**TASK STATEMENT:**
Your reply should be made up of every line in the records below that holds the string "data".

**SUPPLIED MATERIAL:**
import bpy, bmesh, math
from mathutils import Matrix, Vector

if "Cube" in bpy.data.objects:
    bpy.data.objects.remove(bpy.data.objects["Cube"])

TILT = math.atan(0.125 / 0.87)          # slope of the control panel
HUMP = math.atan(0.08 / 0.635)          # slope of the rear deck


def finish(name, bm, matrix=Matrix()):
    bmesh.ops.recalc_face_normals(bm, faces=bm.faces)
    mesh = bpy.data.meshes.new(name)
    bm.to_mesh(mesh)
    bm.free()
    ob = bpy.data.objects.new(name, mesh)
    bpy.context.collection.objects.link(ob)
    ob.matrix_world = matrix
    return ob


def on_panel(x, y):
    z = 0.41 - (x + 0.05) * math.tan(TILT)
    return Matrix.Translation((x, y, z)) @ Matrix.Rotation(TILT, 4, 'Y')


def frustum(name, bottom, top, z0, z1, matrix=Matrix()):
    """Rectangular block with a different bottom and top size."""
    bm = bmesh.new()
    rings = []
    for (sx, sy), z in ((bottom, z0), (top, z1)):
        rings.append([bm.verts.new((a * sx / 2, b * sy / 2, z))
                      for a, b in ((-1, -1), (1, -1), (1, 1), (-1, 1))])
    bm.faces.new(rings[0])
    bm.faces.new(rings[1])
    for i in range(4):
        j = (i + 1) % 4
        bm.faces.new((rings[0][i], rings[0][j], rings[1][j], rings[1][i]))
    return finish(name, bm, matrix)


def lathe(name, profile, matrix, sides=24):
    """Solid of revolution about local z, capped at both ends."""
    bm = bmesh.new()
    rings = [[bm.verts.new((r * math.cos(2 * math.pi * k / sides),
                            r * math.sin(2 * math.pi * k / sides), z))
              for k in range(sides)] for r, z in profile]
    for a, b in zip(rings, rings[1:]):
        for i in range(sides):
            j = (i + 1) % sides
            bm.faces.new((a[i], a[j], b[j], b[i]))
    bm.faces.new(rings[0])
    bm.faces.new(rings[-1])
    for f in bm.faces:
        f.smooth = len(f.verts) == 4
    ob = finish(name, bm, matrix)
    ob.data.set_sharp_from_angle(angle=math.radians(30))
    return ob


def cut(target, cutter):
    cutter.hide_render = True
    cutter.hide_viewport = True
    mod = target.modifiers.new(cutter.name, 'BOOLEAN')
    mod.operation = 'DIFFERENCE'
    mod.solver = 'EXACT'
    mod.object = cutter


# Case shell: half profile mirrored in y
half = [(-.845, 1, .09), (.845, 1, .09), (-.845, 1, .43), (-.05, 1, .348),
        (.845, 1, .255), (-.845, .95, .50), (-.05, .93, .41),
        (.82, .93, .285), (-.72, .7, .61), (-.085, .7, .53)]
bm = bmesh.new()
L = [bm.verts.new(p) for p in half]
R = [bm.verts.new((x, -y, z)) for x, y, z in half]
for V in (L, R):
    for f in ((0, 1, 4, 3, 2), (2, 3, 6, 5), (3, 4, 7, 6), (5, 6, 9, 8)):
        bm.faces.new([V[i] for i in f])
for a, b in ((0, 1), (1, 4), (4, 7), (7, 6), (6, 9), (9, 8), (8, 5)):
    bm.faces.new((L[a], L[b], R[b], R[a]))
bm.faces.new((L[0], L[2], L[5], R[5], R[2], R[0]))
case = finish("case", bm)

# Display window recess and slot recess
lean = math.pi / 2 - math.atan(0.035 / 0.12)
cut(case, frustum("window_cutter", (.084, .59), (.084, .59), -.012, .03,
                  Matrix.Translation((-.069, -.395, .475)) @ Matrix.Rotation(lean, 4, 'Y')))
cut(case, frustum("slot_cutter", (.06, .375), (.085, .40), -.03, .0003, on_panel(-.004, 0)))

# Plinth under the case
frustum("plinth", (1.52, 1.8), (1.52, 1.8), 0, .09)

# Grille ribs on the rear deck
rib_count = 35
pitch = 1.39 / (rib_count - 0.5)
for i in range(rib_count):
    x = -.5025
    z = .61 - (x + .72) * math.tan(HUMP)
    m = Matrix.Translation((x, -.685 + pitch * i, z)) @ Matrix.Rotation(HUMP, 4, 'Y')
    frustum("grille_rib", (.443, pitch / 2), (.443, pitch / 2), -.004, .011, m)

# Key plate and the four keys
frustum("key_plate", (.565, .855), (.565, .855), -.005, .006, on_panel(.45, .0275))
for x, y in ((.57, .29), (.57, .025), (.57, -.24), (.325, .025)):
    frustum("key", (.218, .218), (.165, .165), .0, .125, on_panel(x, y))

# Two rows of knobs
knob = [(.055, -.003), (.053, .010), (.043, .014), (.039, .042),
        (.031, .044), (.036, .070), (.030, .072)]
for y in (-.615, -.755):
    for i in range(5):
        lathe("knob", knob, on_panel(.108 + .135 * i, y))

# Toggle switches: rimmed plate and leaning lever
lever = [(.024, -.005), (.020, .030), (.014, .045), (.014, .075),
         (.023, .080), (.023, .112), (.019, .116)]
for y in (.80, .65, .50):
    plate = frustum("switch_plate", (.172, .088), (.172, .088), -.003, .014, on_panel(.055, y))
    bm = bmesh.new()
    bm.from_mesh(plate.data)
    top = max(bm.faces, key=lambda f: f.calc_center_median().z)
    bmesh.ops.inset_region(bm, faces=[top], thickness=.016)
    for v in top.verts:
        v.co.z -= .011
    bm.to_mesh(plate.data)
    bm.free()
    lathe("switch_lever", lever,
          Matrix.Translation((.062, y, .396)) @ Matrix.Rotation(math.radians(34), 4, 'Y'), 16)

**RESULT OF THIS EXERCISE:**
if "Cube" in bpy.data.objects:
    bpy.data.objects.remove(bpy.data.objects["Cube"])
    mesh = bpy.data.meshes.new(name)
    ob = bpy.data.objects.new(name, mesh)
    ob.data.set_sharp_from_angle(angle=math.radians(30))
    bm.from_mesh(plate.data)
    bm.to_mesh(plate.data)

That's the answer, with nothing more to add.